*** Opening of Records for processing ***

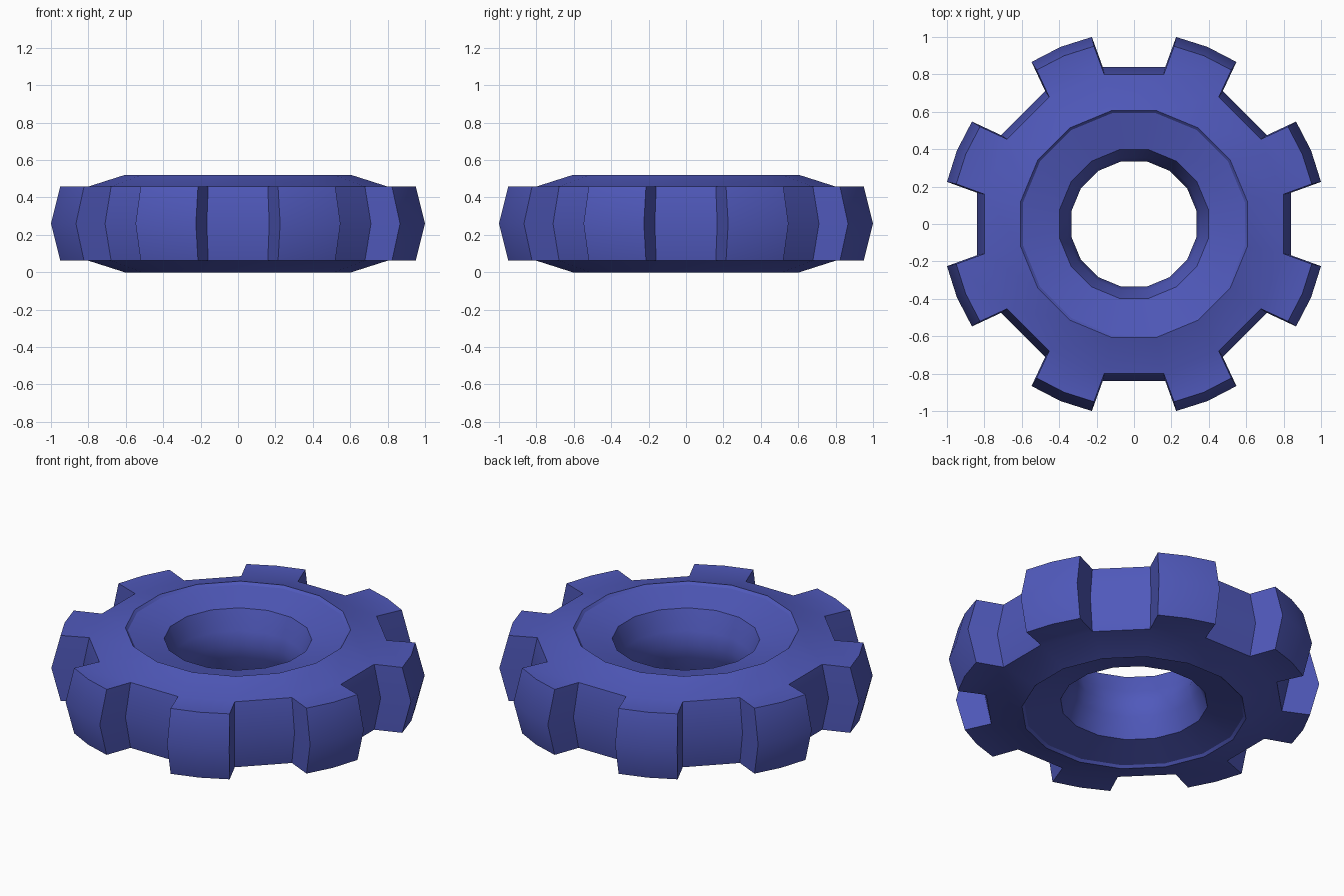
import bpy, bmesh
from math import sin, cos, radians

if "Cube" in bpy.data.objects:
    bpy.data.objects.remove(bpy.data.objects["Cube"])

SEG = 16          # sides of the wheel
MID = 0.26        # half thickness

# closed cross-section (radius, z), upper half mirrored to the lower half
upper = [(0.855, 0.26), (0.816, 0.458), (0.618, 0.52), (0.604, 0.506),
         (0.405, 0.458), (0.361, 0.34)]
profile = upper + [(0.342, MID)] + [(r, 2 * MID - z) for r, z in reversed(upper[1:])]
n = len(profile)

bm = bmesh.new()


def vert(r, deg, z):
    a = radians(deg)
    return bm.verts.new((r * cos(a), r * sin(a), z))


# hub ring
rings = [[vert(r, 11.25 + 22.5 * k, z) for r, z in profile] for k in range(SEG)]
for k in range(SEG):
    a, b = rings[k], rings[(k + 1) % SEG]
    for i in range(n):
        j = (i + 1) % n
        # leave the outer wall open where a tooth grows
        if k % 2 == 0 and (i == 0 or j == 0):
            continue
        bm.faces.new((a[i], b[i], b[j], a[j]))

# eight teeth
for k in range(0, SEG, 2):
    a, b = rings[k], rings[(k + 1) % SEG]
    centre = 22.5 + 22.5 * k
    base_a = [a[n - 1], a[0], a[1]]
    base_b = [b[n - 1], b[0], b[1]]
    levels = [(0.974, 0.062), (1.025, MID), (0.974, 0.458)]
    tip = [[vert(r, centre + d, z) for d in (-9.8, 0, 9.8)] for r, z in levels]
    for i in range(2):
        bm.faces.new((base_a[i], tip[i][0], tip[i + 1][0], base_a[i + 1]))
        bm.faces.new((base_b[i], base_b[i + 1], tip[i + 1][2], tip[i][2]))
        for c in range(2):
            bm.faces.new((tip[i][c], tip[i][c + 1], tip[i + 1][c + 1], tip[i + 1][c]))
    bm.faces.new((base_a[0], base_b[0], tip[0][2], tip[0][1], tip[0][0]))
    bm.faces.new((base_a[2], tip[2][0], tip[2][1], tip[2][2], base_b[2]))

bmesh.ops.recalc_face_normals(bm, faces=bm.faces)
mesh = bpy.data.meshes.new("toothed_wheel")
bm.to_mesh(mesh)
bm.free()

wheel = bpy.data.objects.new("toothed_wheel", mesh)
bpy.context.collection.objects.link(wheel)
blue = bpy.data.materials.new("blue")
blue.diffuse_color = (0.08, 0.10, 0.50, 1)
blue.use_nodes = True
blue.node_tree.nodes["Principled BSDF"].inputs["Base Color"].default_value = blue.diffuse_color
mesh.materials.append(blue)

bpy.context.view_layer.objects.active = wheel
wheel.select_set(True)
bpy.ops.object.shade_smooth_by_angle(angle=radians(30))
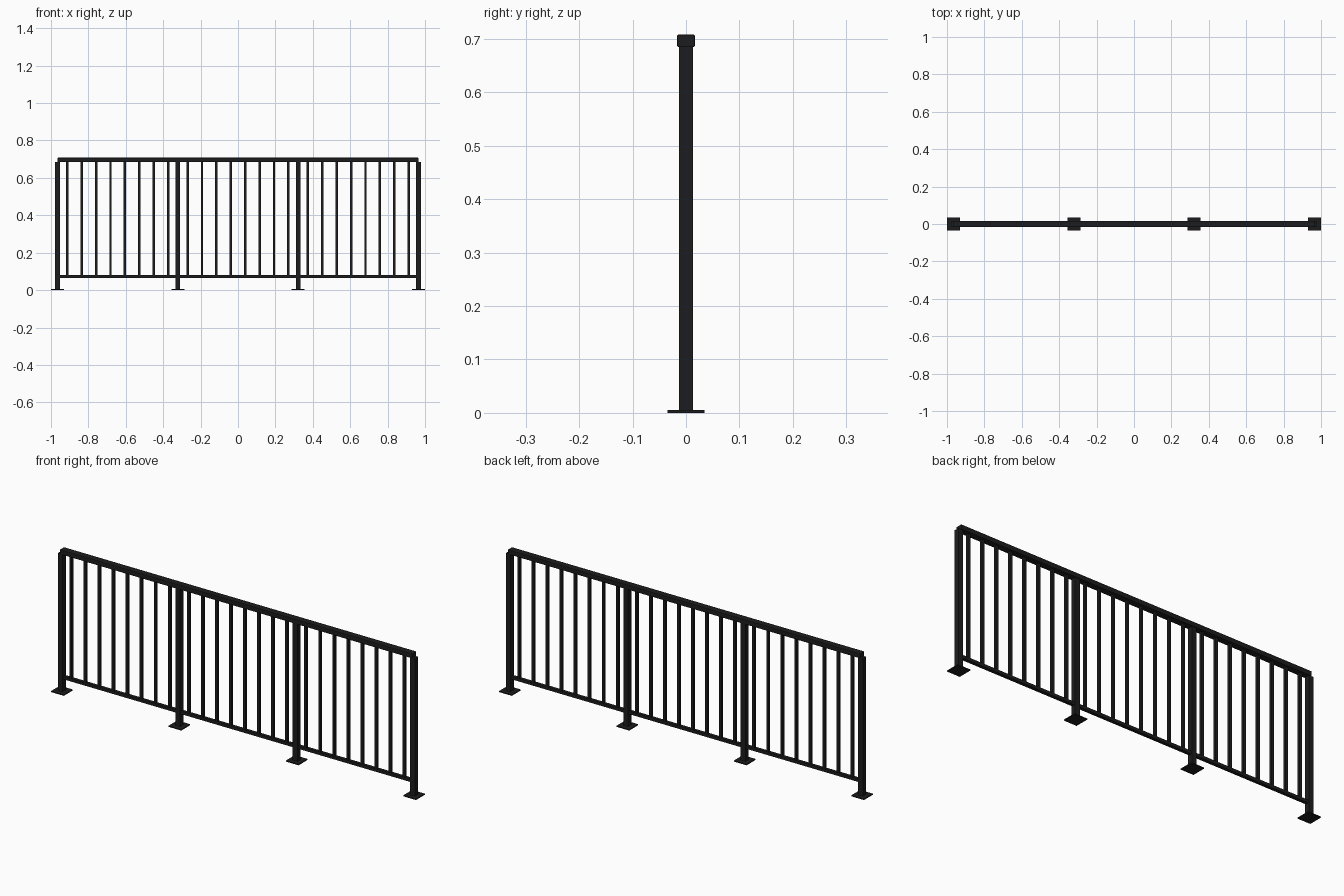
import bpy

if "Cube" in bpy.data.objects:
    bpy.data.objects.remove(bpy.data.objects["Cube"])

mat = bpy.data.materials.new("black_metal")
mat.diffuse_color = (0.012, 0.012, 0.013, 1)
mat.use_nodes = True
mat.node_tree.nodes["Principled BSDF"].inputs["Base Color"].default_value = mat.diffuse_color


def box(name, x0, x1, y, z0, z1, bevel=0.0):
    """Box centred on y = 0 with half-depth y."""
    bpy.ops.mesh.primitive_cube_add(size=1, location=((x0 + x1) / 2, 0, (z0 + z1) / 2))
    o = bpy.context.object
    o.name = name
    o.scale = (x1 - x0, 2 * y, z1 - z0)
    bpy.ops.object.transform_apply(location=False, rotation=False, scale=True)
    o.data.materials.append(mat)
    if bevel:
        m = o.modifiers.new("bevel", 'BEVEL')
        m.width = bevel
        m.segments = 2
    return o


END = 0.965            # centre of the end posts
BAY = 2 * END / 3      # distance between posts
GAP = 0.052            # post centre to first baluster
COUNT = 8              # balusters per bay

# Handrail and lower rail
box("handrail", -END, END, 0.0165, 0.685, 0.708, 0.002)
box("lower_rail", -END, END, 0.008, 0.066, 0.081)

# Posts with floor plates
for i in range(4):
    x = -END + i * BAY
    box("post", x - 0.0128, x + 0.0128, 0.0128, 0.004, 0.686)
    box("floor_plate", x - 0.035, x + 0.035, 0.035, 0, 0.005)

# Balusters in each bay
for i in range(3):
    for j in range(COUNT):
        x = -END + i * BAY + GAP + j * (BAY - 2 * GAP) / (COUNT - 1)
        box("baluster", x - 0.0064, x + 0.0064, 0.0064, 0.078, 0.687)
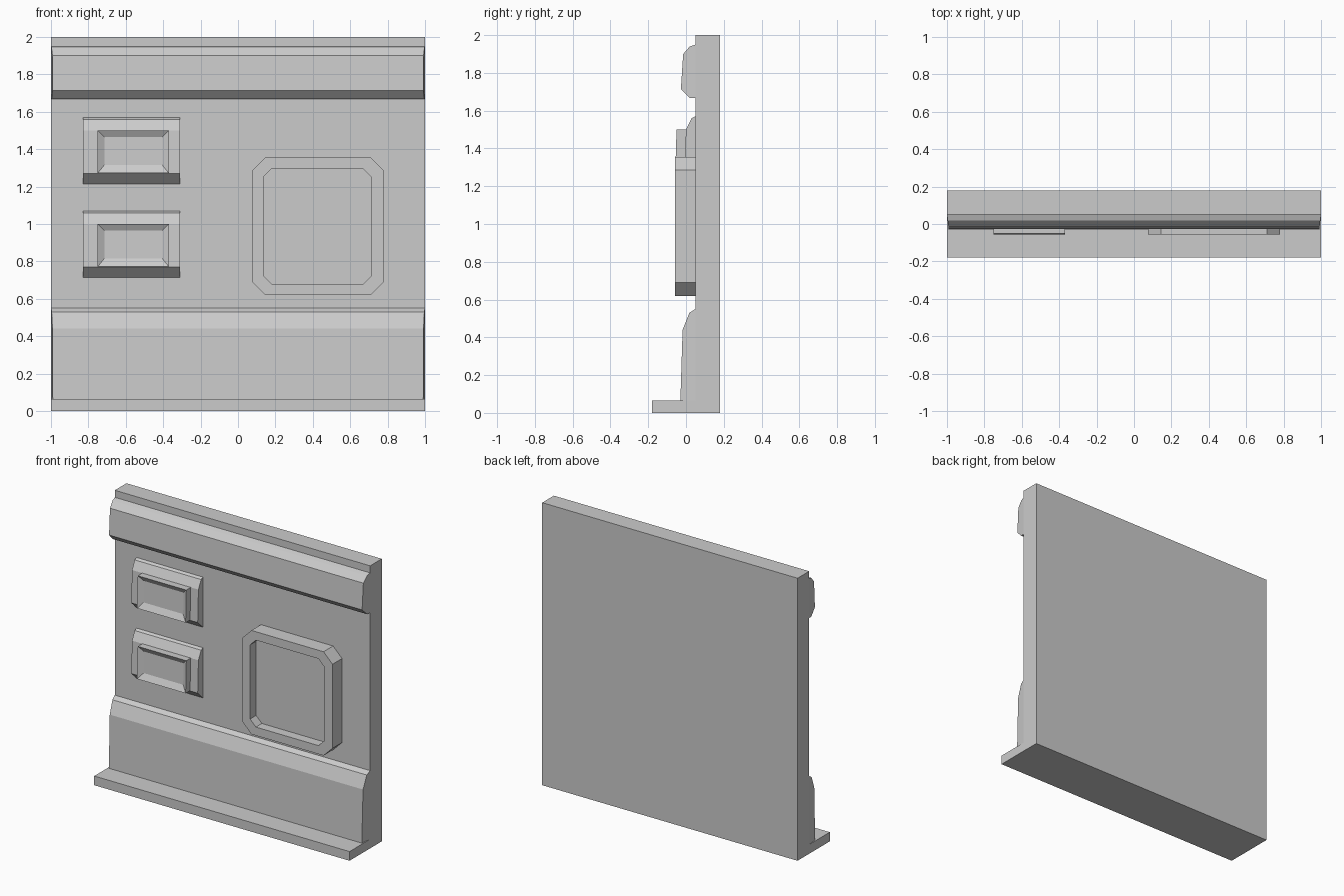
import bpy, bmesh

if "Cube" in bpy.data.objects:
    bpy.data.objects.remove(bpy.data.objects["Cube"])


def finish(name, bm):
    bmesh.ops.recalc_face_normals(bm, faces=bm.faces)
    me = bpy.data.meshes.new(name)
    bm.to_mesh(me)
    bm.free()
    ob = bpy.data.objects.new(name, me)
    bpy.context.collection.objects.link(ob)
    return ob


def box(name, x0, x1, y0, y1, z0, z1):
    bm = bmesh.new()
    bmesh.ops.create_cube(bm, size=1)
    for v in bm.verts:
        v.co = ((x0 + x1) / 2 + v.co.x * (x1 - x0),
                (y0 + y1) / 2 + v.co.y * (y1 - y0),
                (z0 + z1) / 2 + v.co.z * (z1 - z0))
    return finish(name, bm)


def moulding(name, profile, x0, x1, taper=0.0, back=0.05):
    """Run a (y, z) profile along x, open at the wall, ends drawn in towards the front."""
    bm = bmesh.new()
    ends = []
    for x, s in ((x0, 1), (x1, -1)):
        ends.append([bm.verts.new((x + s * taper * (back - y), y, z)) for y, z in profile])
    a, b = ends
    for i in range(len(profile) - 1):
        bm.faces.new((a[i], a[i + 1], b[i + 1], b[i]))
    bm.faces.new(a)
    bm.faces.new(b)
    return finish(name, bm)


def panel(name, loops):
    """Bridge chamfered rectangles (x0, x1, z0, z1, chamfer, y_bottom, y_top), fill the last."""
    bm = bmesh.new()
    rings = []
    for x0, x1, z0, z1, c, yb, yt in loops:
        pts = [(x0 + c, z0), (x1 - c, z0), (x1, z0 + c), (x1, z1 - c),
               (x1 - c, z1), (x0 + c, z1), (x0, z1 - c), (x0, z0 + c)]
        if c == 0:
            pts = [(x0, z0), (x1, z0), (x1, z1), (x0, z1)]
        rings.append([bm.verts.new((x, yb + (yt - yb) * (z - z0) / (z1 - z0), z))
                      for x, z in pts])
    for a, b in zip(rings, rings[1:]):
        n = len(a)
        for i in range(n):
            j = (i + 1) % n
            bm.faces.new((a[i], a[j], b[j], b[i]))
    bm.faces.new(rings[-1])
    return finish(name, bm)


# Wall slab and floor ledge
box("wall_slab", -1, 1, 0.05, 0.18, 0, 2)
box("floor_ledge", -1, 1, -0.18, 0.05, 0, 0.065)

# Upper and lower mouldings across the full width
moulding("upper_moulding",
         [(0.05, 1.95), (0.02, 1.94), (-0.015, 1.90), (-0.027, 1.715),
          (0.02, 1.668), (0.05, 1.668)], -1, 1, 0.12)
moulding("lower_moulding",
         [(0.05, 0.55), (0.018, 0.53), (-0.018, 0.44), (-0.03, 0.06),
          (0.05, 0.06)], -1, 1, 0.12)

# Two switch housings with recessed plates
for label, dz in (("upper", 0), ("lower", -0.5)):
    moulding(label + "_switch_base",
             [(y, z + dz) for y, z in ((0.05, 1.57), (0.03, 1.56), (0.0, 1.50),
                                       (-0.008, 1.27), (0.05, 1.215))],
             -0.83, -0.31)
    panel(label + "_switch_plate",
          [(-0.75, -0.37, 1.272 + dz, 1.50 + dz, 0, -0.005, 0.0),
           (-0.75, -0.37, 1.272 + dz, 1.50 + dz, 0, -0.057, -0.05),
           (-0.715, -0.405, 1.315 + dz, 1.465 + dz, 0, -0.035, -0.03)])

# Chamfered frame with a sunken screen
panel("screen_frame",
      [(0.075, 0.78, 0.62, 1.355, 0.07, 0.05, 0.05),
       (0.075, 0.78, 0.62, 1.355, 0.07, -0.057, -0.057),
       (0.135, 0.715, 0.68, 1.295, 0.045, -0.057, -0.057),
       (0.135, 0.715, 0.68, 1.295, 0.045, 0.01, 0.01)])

*** Close of Records for processing ***

Task to complete:
In the answer, repeat exactly the lines from the top of the entries above through the line with "tip = [[vert(r, centre", and leave pictures out of it.

Solution for this task:
import bpy, bmesh
from math import sin, cos, radians

if "Cube" in bpy.data.objects:
    bpy.data.objects.remove(bpy.data.objects["Cube"])

SEG = 16          # sides of the wheel
MID = 0.26        # half thickness

# closed cross-section (radius, z), upper half mirrored to the lower half
upper = [(0.855, 0.26), (0.816, 0.458), (0.618, 0.52), (0.604, 0.506),
         (0.405, 0.458), (0.361, 0.34)]
profile = upper + [(0.342, MID)] + [(r, 2 * MID - z) for r, z in reversed(upper[1:])]
n = len(profile)

bm = bmesh.new()


def vert(r, deg, z):
    a = radians(deg)
    return bm.verts.new((r * cos(a), r * sin(a), z))


# hub ring
rings = [[vert(r, 11.25 + 22.5 * k, z) for r, z in profile] for k in range(SEG)]
for k in range(SEG):
    a, b = rings[k], rings[(k + 1) % SEG]
    for i in range(n):
        j = (i + 1) % n
        # leave the outer wall open where a tooth grows
        if k % 2 == 0 and (i == 0 or j == 0):
            continue
        bm.faces.new((a[i], b[i], b[j], a[j]))

# eight teeth
for k in range(0, SEG, 2):
    a, b = rings[k], rings[(k + 1) % SEG]
    centre = 22.5 + 22.5 * k
    base_a = [a[n - 1], a[0], a[1]]
    base_b = [b[n - 1], b[0], b[1]]
    levels = [(0.974, 0.062), (1.025, MID), (0.974, 0.458)]
    tip = [[vert(r, centre + d, z) for d in (-9.8, 0, 9.8)] for r, z in levels]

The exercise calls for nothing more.